The last number should catch your attention.  Five million views for a video of a public argument between two comedians.  What’s going on here?
Sprigman and Raustiala tell us, below the fold.  All and all, it's an interesting article, although those who were hoping that Sprigman would bust out his guitar at the end of his post will be sorely disappointed.
At first glance, this may seem like a nasty but ultimately meaningless showbiz feud.  But it’s more than that. In fact, Rogan’s decision to confront Mencia is an example of what stand-up comedians do all the time.  Comedians have rules of their own about joke-stealing.  And they impose their own punishments on thieves.  The Rogan/Mencia incident was different in one way, however – it was public.  Typically, comedians enforce their private rules behind closed doors.  But whether public or private, comedians’ determination to deal with joke thieves directly and informally, rather than resorting to the law, is noteworthy.
Why do comedians do this?  In part, because they live in a world where intellectual property law – in particular, copyright – does not help them much when a rival comedian steals a joke.  In theory, copyright law applies to jokes. But in the real world, lawsuits are simply too expensive and uncertain to work as an effective response to joke stealing.  Comics don’t see the benefit in spending tens or even hundreds of thousands of dollars as a response to a rival’s lifting of a joke – even a very good one.  And even if a comic were angry enough to be tempted, there is a daunting legal barrier to a successful suit. Copyright protects original expression, but not underlying ideas.  But often a great joke is built on a funny idea, which can be expressed in more than one way.  So comics who “re-write” others’ jokes rather than simply appropriate them wholesale are, as far as current copyright law goes, perfectly safe.
Keep reading at
The Vigilantes of Comedy [NYTimes - Freakonomics Blog]
To Catch a (Joke) Thief: Two Professors Study Intellectual Property Norms in Stand-Up Comedy [UVa Today]
Professor Chris Sprigman: First Tenure, Then a Grammy?

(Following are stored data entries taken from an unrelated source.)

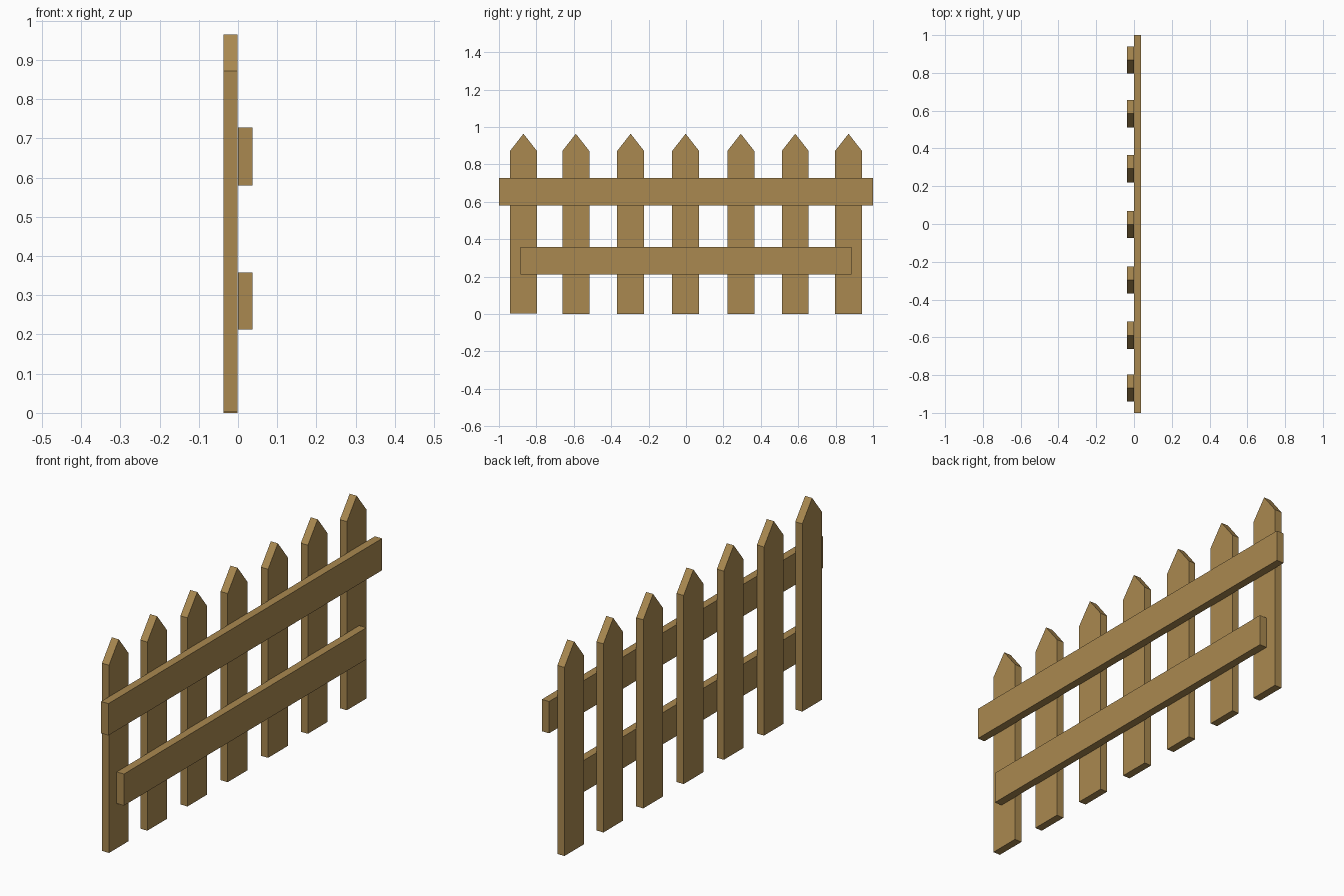
import bpy
import bmesh

if "Cube" in bpy.data.objects:
    bpy.data.objects.remove(bpy.data.objects["Cube"])

wood = bpy.data.materials.new("wood")
wood.diffuse_color = (0.40, 0.25, 0.08, 1.0)
wood.use_nodes = True
wood.node_tree.nodes["Principled BSDF"].inputs["Base Color"].default_value = wood.diffuse_color


def board(name, outline, x0, x1):
    """Extrude a (y, z) outline along x from x0 to x1."""
    bm = bmesh.new()
    face = bm.faces.new([bm.verts.new((x0, y, z)) for y, z in outline])
    out = bmesh.ops.extrude_face_region(bm, geom=[face])
    moved = [v for v in out["geom"] if isinstance(v, bmesh.types.BMVert)]
    bmesh.ops.translate(bm, verts=moved, vec=(x1 - x0, 0, 0))
    bmesh.ops.recalc_face_normals(bm, faces=bm.faces)
    mesh = bpy.data.meshes.new(name)
    bm.to_mesh(mesh)
    bm.free()
    mesh.materials.append(wood)
    obj = bpy.data.objects.new(name, mesh)
    bpy.context.collection.objects.link(obj)
    return obj


# Pointed pickets
HALF = 0.072
SHOULDER, TIP = 0.872, 0.964
for i, y in enumerate((-0.869, -0.589, -0.296, -0.002, 0.293, 0.584, 0.869)):
    base = 0.004 if i == 0 else 0.0
    board(f"picket_{i + 1}",
          [(y - HALF, base), (y + HALF, base), (y + HALF, SHOULDER),
           (y, TIP), (y - HALF, SHOULDER)],
          -0.037, -0.001)

# Horizontal rails
for name, half_length, z0, z1 in (("upper_rail", 1.0, 0.580, 0.727),
                                  ("lower_rail", 0.886, 0.212, 0.358)):
    board(name, [(-half_length, z0), (half_length, z0),
                 (half_length, z1), (-half_length, z1)], 0.0, 0.037)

Anonymous said...

Speaking of intellectual property, I wonder how the New York Times feels about you republishing an entire article/post on your blog.

Rule 12 (f) said...

Didn't re-post the entire article, or even half of it. To read the second half, you need to go the website. I would think NYT would be happy that some traffic is being driven to their site (to the extent they care at all, which they probably don't).

Seems like fair use to us.